2002-03-11 17:02:31 -- http://www.aperfectcircle.4mg.com/rosepic.jpg
Just A Few Drops
It was one of the hottest days of the dry season. We had not seen rain
in almost a month. The crops were dying. Cows had stopped giving milk.
The creeks and streams were long gone back into the earth. It was a dry
season that would bankrupt several farmers before it was through. Every
day, my husband and his brothers would go about the arduous process of
trying to get water to the fields. Lately this process had involved taking a
truck to the local water rendering plant and filling it up with water.
But severe rationing had cut everyone off. If we didn't see some rain soon...
we would lose everything.
It was on this day that I learned the true lesson of sharing and
witnessed the only miracle I have seen with my own eyes. I was in the
kitchen making lunch for my husband and his brothers when I saw my
six-year old son, Billy, walking toward the woods. He wasn't walking
with the usual carefree abandon of a youth but with a serious purpose. I
could only see his back. He was obviously walking with a great
effort...trying to be as still as possible.
Minutes after he disappeared into the woods, he came running out again,
toward the house. I went back to making sandwiches; thinking that
whatever task he had been doing was completed. Moments later, however,
he was once again walking in that slow purposeful stride toward the
woods. This activity went on for an hour: walk carefully to the woods,
run back to the house. Finally I couldn't take it any longer and I crept
out of the house and followed him on his journey (being very careful not
to be seen...as he was obviously doing important work and didn't need
his Mommy checking up on him).
He was cupping both hands in front of him as he walked; being very
careful not to spill the water he held in them...maybe two or three
tablespoons were held in his tiny hands. I sneaked close as he went into
the woods. Branches and thorns slapped his little face but he did not
try to avoid them. He had a much higher purpose. As I leaned in to spy
on him, I saw the most amazing site. Several large deer loomed in front
of him. Billy walked right up to them. I almost screamed for him to get
away. A huge buck with elaborate antlers was dangerously close. But the
buck did not threaten him...he didn't even move as Billy knelt down.
And I saw a tiny fawn laying on the ground, obviously suffering from
dehydration and heat exhaustion, lift its head with great effort to lap
up the water cupped in my beautiful boy's hand.
When the water was gone, Billy jumped up to run back to the house and I
hid behind a tree. I followed him back to the house; to a spigot that we
had shut off the water to. Billy opened it all the way up and a small
trickle began to creep out. He knelt there, letting the drip, drip
slowly fill up his makeshift "cup," as the sun beat down on his little
back.
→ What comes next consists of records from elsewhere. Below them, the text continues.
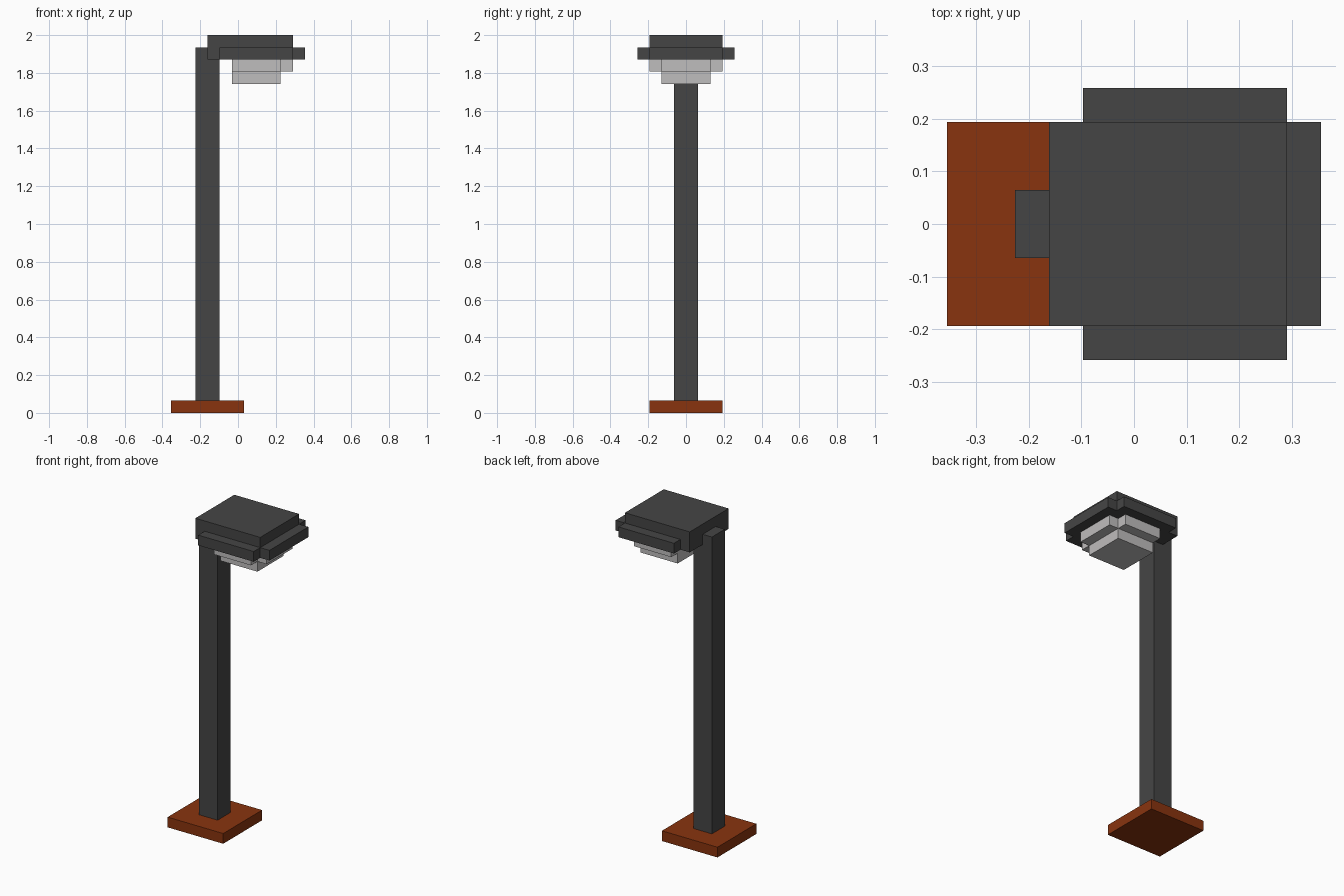
import bpy
import bmesh

cube = bpy.data.objects.get("Cube")
if cube:
    bpy.data.objects.remove(cube, do_unlink=True)

U = 2 / 31  # block unit: the lamp is 31 blocks tall


def material(name, rgb):
    mat = bpy.data.materials.new(name)
    mat.use_nodes = True
    mat.diffuse_color = (*rgb, 1)
    mat.node_tree.nodes["Principled BSDF"].inputs["Base Color"].default_value = (*rgb, 1)
    return mat


def slab(name, half_outline, z0, z1, mat):
    """Extrude an outline, given for +y and mirrored to -y, between two heights (in blocks)."""
    outline = half_outline + [(x, -y) for x, y in reversed(half_outline)]
    bm = bmesh.new()
    base = bm.faces.new([bm.verts.new((x * U, y * U, z0 * U)) for x, y in outline])
    top = bmesh.ops.extrude_face_region(bm, geom=[base])["geom"]
    bmesh.ops.translate(bm, vec=(0, 0, (z1 - z0) * U),
                        verts=[v for v in top if isinstance(v, bmesh.types.BMVert)])
    bmesh.ops.recalc_face_normals(bm, faces=bm.faces)
    mesh = bpy.data.meshes.new(name)
    bm.to_mesh(mesh)
    bm.free()
    mesh.materials.append(mat)
    obj = bpy.data.objects.new(name, mesh)
    bpy.context.collection.objects.link(obj)
    return obj


def box(name, x0, x1, half_y, z0, z1, mat):
    return slab(name, [(x0, half_y), (x1, half_y)], z0, z1, mat)


metal = material("dark grey metal", (0.06, 0.06, 0.06))
rust = material("rust brown", (0.25, 0.034, 0.0045))
glass = material("pale grey glass", (0.52, 0.51, 0.51))

# Foot and post
box("base", -5.5, 0.5, 3, 0, 1, rust)
box("post", -3.5, -1.5, 1, 1, 30, metal)

# Lamp head: flat cap over a wider notched rim
box("head_cap", -2.5, 4.5, 3, 30, 31, metal)
slab("head_rim", [(-2.5, 3), (-1.5, 3), (-1.5, 4), (4.5, 4), (4.5, 3), (5.5, 3)],
     29, 30, metal)

# Stepped diffuser hanging under the head
slab("diffuser_upper", [(-0.5, 3), (3.5, 3), (3.5, 2), (4.5, 2)], 28, 29, glass)
box("diffuser_lower", -0.5, 3.5, 2, 27, 28, glass)
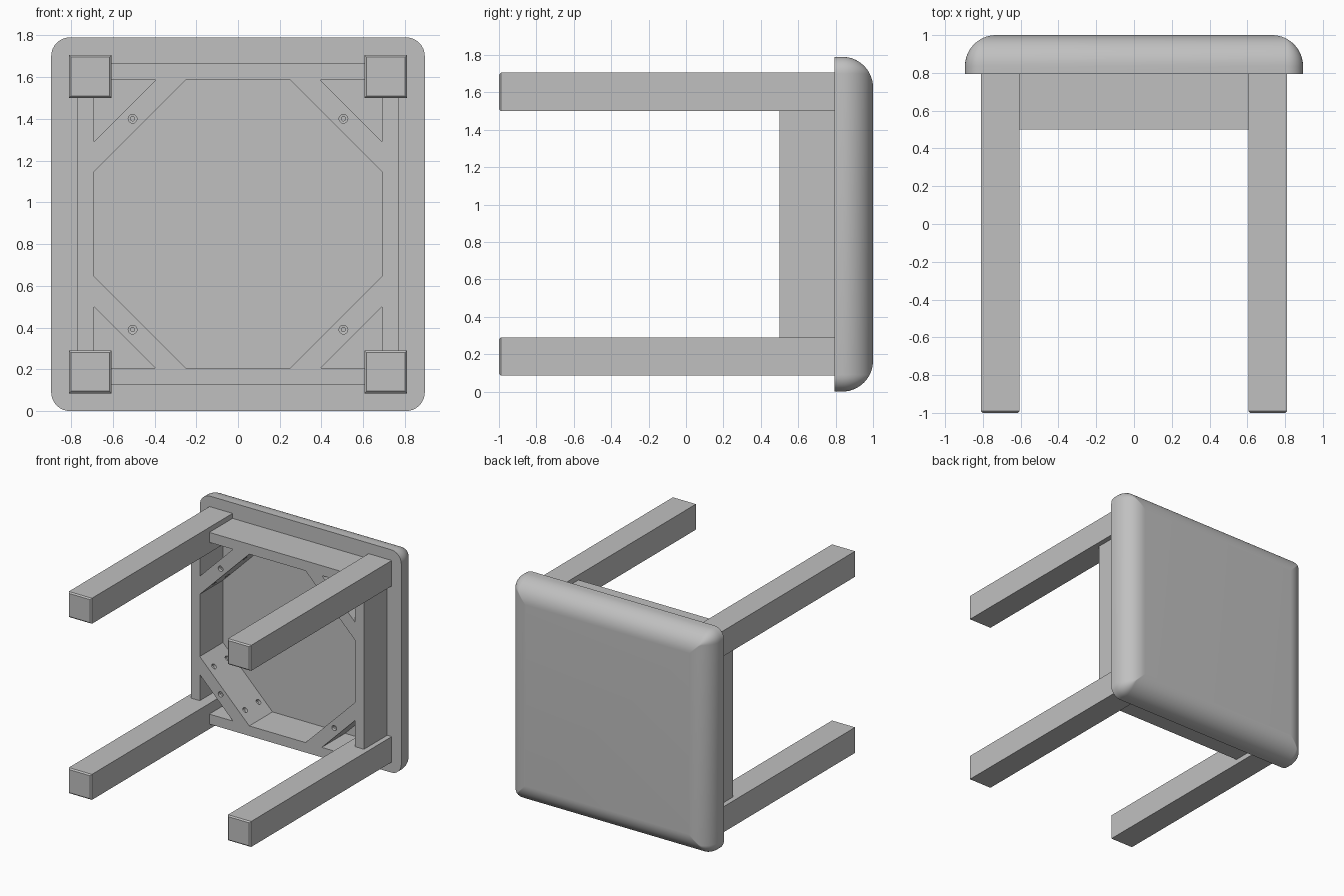
import bpy, bmesh, math
from mathutils import Vector, Matrix

if "Cube" in bpy.data.objects:
    bpy.data.objects.remove(bpy.data.objects["Cube"])

MID = 0.895          # height of the stool's axis, also half the seat width
SEAT_Y = 0.795       # underside of the seat
APRON_Y = 0.5        # free edge of aprons and braces

grey = bpy.data.materials.new("plain grey")
grey.use_nodes = True
grey.diffuse_color = (0.53, 0.53, 0.53, 1)
grey.node_tree.nodes["Principled BSDF"].inputs["Base Color"].default_value = grey.diffuse_color


def finish(bm, name):
    """Turn a bmesh into an object with smooth curves and sharp edges."""
    bmesh.ops.recalc_face_normals(bm, faces=bm.faces)
    mesh = bpy.data.meshes.new(name)
    bm.to_mesh(mesh)
    bm.free()
    mesh.materials.append(grey)
    mesh.shade_smooth()
    mesh.set_sharp_from_angle(angle=math.radians(30))
    obj = bpy.data.objects.new(name, mesh)
    bpy.context.collection.objects.link(obj)
    return obj


def loft(bm, rings):
    """Skin a list of closed point rings and cap both ends."""
    loops = [[bm.verts.new(p) for p in ring] for ring in rings]
    for a, b in zip(loops, loops[1:]):
        for i in range(len(a)):
            j = (i + 1) % len(a)
            bm.faces.new((a[i], a[j], b[j], b[i]))
    bm.faces.new(loops[0])
    bm.faces.new(loops[-1])


def box(x, y, z):
    bm = bmesh.new()
    loft(bm, [[(x[0], d, z[0]), (x[1], d, z[0]), (x[1], d, z[1]), (x[0], d, z[1])] for d in y])
    return bm


# Seat: rounded square with a full round on the outer edge
def rounded_square(half, radius, y, steps=8):
    ring = []
    for quarter in range(4):
        turn = quarter * math.pi / 2
        c = half - radius
        cx, cz = [(c, c), (-c, c), (-c, -c), (c, -c)][quarter]
        for s in range(steps + 1):
            a = turn + s / steps * math.pi / 2
            ring.append((cx + radius * math.cos(a), y, MID + cz + radius * math.sin(a)))
    return ring


ROUND, STEPS = 0.165, 14
rings = [rounded_square(MID, 0.09, SEAT_Y)]
for s in range(STEPS + 1):
    a = s / STEPS * math.pi / 2
    inset = ROUND * (1 - math.cos(a))
    rings.append(rounded_square(MID - inset, max(0.09 - inset, 0.004), 1 - ROUND + ROUND * math.sin(a)))
bm = bmesh.new()
loft(bm, rings)
finish(bm, "seat")


# Screw hole cutter: wide counterbore followed by a narrow shaft
def add_screw_hole(bm, point, direction, depth):
    rot = Vector((0, 0, 1)).rotation_difference(Vector(direction)).to_matrix()
    rings = []
    for r, d in ((0.021, -0.02), (0.021, 0.025), (0.01, 0.026), (0.01, depth)):
        ring = [Vector((r * math.cos(k * math.tau / 20), r * math.sin(k * math.tau / 20), d)) for k in range(20)]
        rings.append([Vector(point) + rot @ p for p in ring])
    loft(bm, rings)


def make_brace(sx, sz, name):
    def at(x, y, z):
        return (sx * x, y, MID + sz * z)

    # Trapezoid across the corner
    bm = bmesh.new()
    outline = [(0.69, 0.25), (0.69, 0.395), (0.395, 0.69), (0.25, 0.69)]
    loft(bm, [[at(x, y, z) for x, z in outline] for y in (APRON_Y, SEAT_Y)])
    brace = finish(bm, name)

    # One hole through the edge, four through the slanted face
    bm = bmesh.new()
    add_screw_hole(bm, at(0.505, APRON_Y, 0.505), (0, 1, 0), 0.25)
    for t in (0.082, 0.358):
        for y in (0.565, 0.735):
            add_screw_hole(bm, at(0.69 - t, y, 0.25 + t), Vector((sx, 0, sz)).normalized(), 0.2)
    cutter = finish(bm, name + "_cutter")
    cutter.hide_render = True

    mod = brace.modifiers.new("holes", "BOOLEAN")
    mod.operation, mod.solver, mod.object = "DIFFERENCE", "EXACT", cutter
    graph = bpy.context.evaluated_depsgraph_get()
    mesh = bpy.data.meshes.new_from_object(brace.evaluated_get(graph))
    brace.modifiers.clear()
    brace.data = mesh
    mesh.shade_smooth()
    mesh.set_sharp_from_angle(angle=math.radians(30))
    bpy.data.objects.remove(cutter)


# Legs with a small chamfer round the foot, and corner braces
for sx, side in ((1, "left"), (-1, "right")):
    for sz, level in ((1, "upper"), (-1, "lower")):
        xs = sorted((sx * 0.605, sx * 0.81))
        zs = sorted((MID + sz * 0.605, MID + sz * 0.81))
        bm = box(xs, (-1, SEAT_Y), zs)
        foot = [e for e in bm.edges if all(v.co.y < 0 for v in e.verts)]
        bmesh.ops.bevel(bm, geom=foot, offset=0.01, segments=1, affect="EDGES")
        finish(bm, f"{level}_{side}_leg")
        make_brace(sx, sz, f"{level}_{side}_brace")

# Aprons between the legs
for quarter, name in enumerate(("upper", "right", "lower", "left")):
    bm = box((-0.605, 0.605), (APRON_Y, SEAT_Y), (0.69, 0.77))
    turn = Matrix.Rotation(-quarter * math.pi / 2, 4, "Y")
    bmesh.ops.transform(bm, matrix=Matrix.Translation((0, 0, MID)) @ turn, verts=bm.verts)
    finish(bm, name + "_apron")
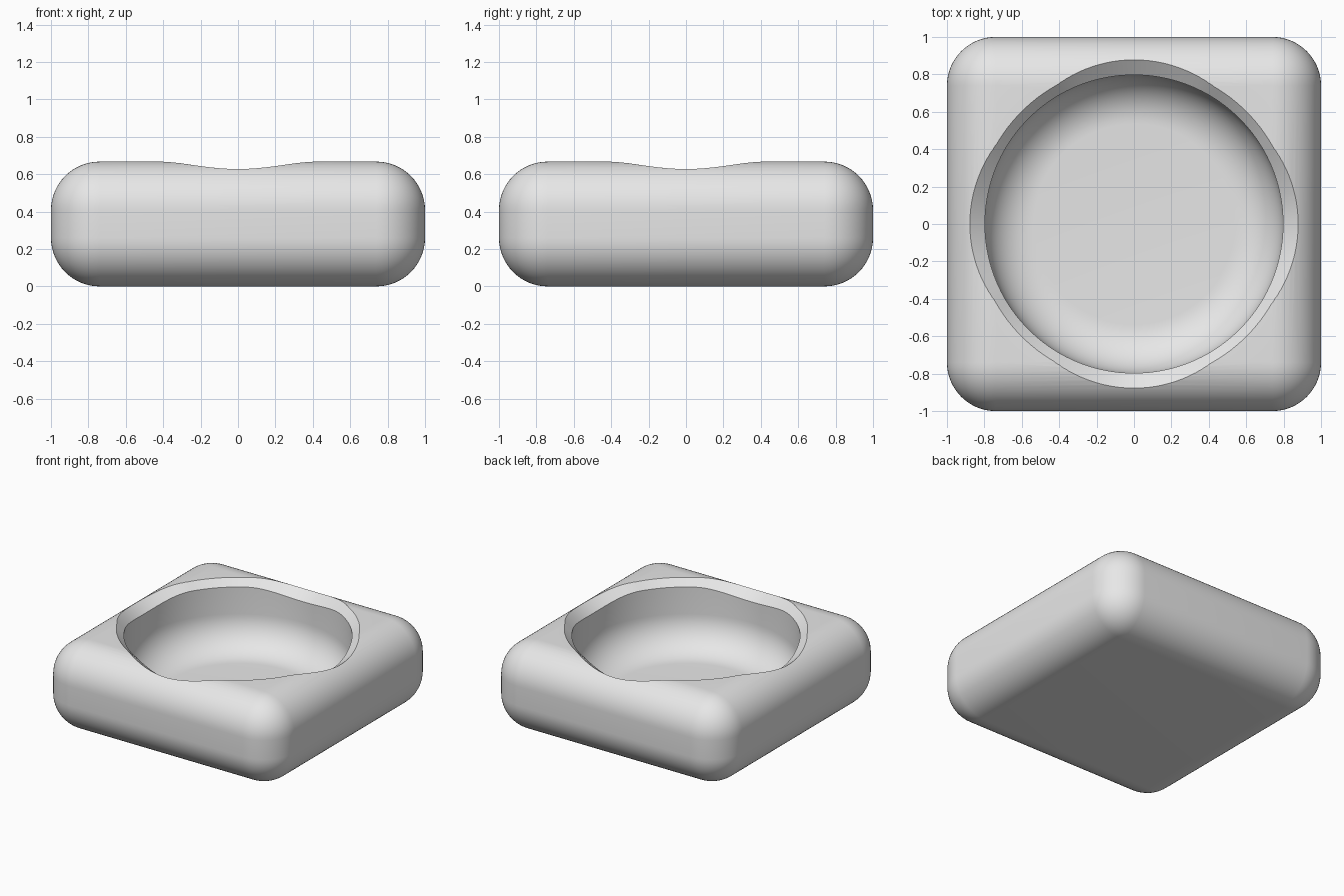
import bpy, bmesh, math

if "Cube" in bpy.data.objects:
    bpy.data.objects.remove(bpy.data.objects["Cube"], do_unlink=True)

HEIGHT, ROUND = 0.667, 0.26      # block height and edge radius
BOWL_R, FLOOR = 0.797, 0.15      # bowl radius and floor height
RIM_R = 0.85                     # rim radius on the flat top
SEGMENTS, FILLET_STEPS = 144, 14

grey = bpy.data.materials.new("light_grey")
grey.use_nodes = True
colour = (0.8, 0.8, 0.8, 1)
grey.diffuse_color = colour
grey.node_tree.nodes["Principled BSDF"].inputs["Base Color"].default_value = colour


def new_object(name, bm):
    mesh = bpy.data.meshes.new(name)
    bm.to_mesh(mesh)
    bm.free()
    mesh.materials.append(grey)
    ob = bpy.data.objects.new(name, mesh)
    bpy.context.collection.objects.link(ob)
    return ob


def bowl_profile(angle):
    """Radius and height pairs of the bowl wall and its chamfered rim."""
    straight = 1 - ROUND
    axis = max(abs(math.cos(angle)), abs(math.sin(angle)))
    # The rim widens where it runs onto the rounded sides of the block
    over = max(0, (RIM_R * axis - straight) / (RIM_R - straight))
    rim_r = RIM_R + 0.028 * over
    drop = max(0, rim_r * axis - straight)
    rim_z = HEIGHT - ROUND + math.sqrt(ROUND ** 2 - drop ** 2)
    inner_z = rim_z - 0.05 - 0.008 * over
    points = []
    for i in range(FILLET_STEPS + 1):
        a = math.pi / 2 * i / FILLET_STEPS
        points.append((BOWL_R - ROUND + ROUND * math.sin(a),
                       FLOOR + ROUND - ROUND * math.cos(a)))
    points.append((BOWL_R, inner_z))
    # Carry the chamfer on past the surface so that it cuts cleanly
    far_r = BOWL_R + 4 * (rim_r - BOWL_R)
    points.append((far_r, inner_z + 4 * (rim_z - inner_z)))
    points.append((far_r, 1.1))
    return points


# Rounded square block
bm = bmesh.new()
bmesh.ops.create_cube(bm, size=1)
bmesh.ops.scale(bm, vec=(2, 2, HEIGHT), verts=bm.verts)
bmesh.ops.translate(bm, vec=(0, 0, HEIGHT / 2), verts=bm.verts)
block = new_object("square_dish", bm)
bevel = block.modifiers.new("rounded_edges", 'BEVEL')
bevel.width = ROUND
bevel.segments = 16

# Bowl cutter: rings lofted around the centre
bm = bmesh.new()
columns = []
for i in range(SEGMENTS):
    angle = 2 * math.pi * i / SEGMENTS
    columns.append([bm.verts.new((r * math.cos(angle), r * math.sin(angle), z))
                    for r, z in bowl_profile(angle)])
for i, left in enumerate(columns):
    right = columns[(i + 1) % SEGMENTS]
    for j in range(len(left) - 1):
        bm.faces.new((left[j], right[j], right[j + 1], left[j + 1]))
bm.faces.new([c[0] for c in columns])
bm.faces.new([c[-1] for c in columns])
bmesh.ops.recalc_face_normals(bm, faces=bm.faces)
cutter = new_object("bowl_cutter", bm)
cutter.hide_render = True

# Hollow the block, then bake the result
cut = block.modifiers.new("bowl", 'BOOLEAN')
cut.operation = 'DIFFERENCE'
cut.solver = 'EXACT'
cut.object = cutter
bpy.context.view_layer.update()
graph = bpy.context.evaluated_depsgraph_get()
baked = bpy.data.meshes.new_from_object(block.evaluated_get(graph))
block.modifiers.clear()
block.data = baked
bpy.data.objects.remove(cutter, do_unlink=True)

# Smooth curves with a crisp rim
bpy.ops.object.select_all(action='DESELECT')
block.select_set(True)
bpy.context.view_layer.objects.active = block
bpy.ops.object.shade_smooth_by_angle(angle=math.radians(22))
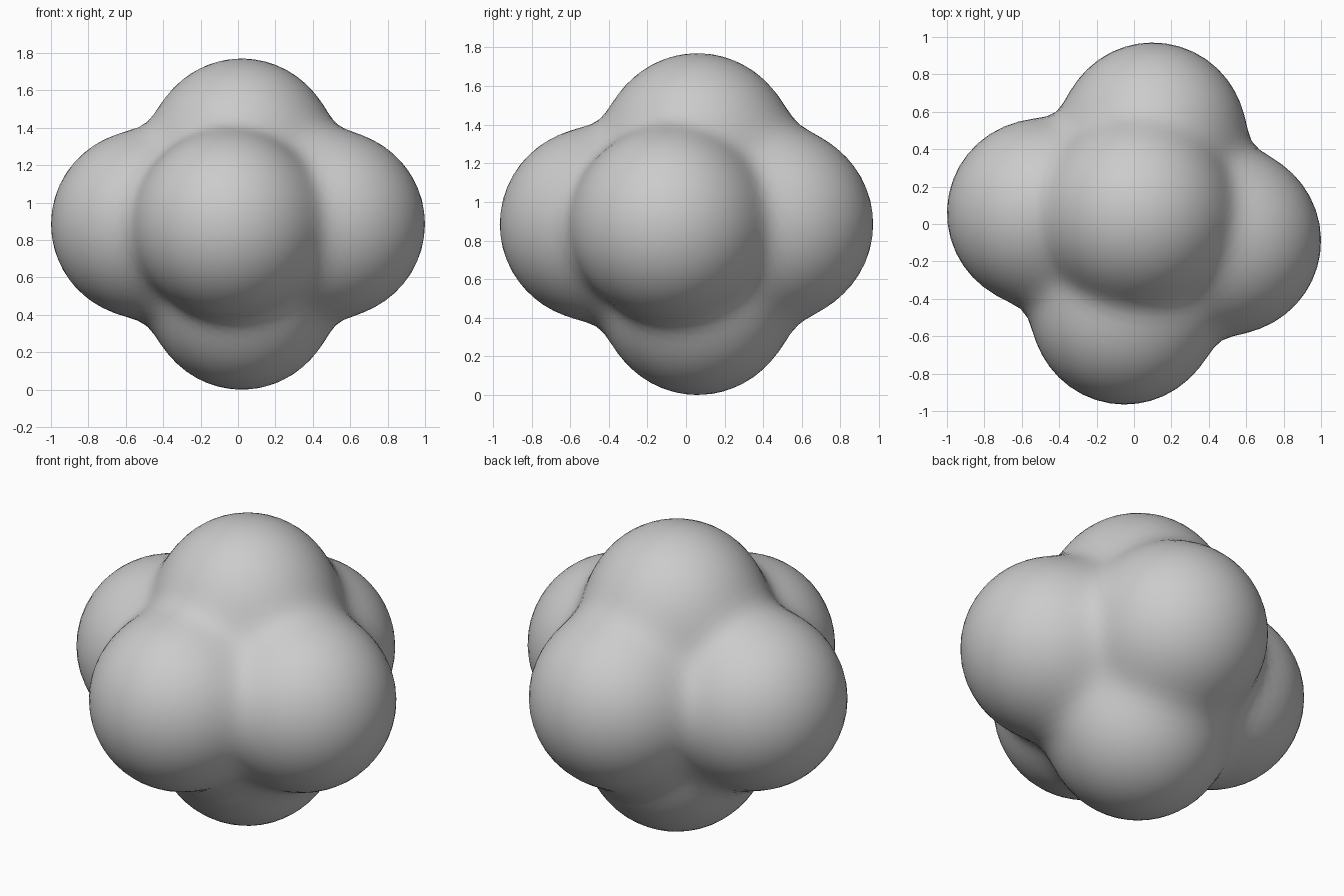
import bpy, bmesh, math
from mathutils import Vector

if "Cube" in bpy.data.objects:
    bpy.data.objects.remove(bpy.data.objects["Cube"])

# Six overlapping lobes (centres), all of one radius, melted together
RADIUS, BLEND = 0.5, 0.055
CORE = Vector((0.02, 0.0, 0.885))
LOBES = [Vector(c) for c in (
    (-0.50, 0.06, 0.885), (0.50, -0.09, 0.885),
    (-0.05, -0.465, 0.885), (0.10, 0.47, 0.885),
    (0.02, 0.06, 1.27), (0.02, 0.06, 0.50))]


def distance(p):
    """Smoothly blended distance to the lobes."""
    return -BLEND * math.log(sum(
        math.exp(-((p - c).length - RADIUS) / BLEND) for c in LOBES))


# Ball shrunk inwards onto the blended surface
bm = bmesh.new()
bmesh.ops.create_icosphere(bm, subdivisions=5, radius=1.0)
for v in bm.verts:
    ray, r = v.co.normalized(), 1.5
    for _ in range(60):
        d = distance(CORE + ray * r)
        r -= d
        if d < 0.0005:
            break
    v.co = CORE + ray * r

# Even out the spacing a little in the creases
for f in bm.faces:
    f.smooth = True
mesh = bpy.data.meshes.new("lobed_blob")
bm.to_mesh(mesh)
bm.free()
blob = bpy.data.objects.new("lobed_blob", mesh)
bpy.context.collection.objects.link(blob)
And it came clear to me. The trouble he had gotten into for
playing with the hose the week before. The lecture he had received
about the importance of not wasting water. The reason he didn't ask me
to help him.
It took almost twenty minutes for the drops to fill his hands. When he
stood up and began the trek back, I was there in front of him. His
little eyes just filled with tears. "I'm not wasting," was all he said.
As he began his walk, I joined him...with a small pot of water from the
kitchen. I let him tend to the fawn. I stayed away. It was his job.
I stood on the edge of the woods watching the most beautiful heart I
have ever known working so hard to save another life. As the tears that
rolled down my face began to hit the ground, they were suddenly joined
by other drops...and more drops...and more. I looked up at the sky. It
was as if God, himself, was weeping with pride.
Some will probably say that this was all just a huge coincidence. That
miracles don't really exist. That it was bound to rain sometime. And I
can't argue with that...I'm not going to try. All I can say is that the
rain that came that day saved our farm...just like the actions of one
little boy saved another.
I don't know if anyone will read this...but I had to send it.... To honor the
memory of my beautiful Billy, who was taken from me much too soon....
but not before showing me the true face of God, in a little sunburned body.
There is a story about a woman who moved to a small town. After being there a for while, she complained to her neighbor about the poor service she'd received at the local drug store, hoping that her neighbor would repeat the criticism to the store's owner.
The next time the newcomer went to the drug store, the manager greeted her with a big smile, and told her how happy he was to see her again. He took care of her order quickly and efficiently, and even offered to help her family in getting settled.
Amazed, the woman reported the incredible change to her friend; "I suppose you told him how poor I thought his service was" she said.
"Well, no," her friend said. "In fact - I hope you don't mind, but I told him you were very impressed at the way he'd built up this small town drug store, and that it was one of the best run drug stores you'd ever seen."
People respond to kindness better than to complaints.
In fact, most people will do nearly anything for you if you treat them with respect. That means making it clear to them that their
feelings are important, their preferences are respected, and their opinions are valuable. It also means giving them the benefit of the doubt.
another incred/inspire story: [link]
Quote of the Day
Every man is entitled to be valued by his best moments.
—Ralph Waldo Emmerson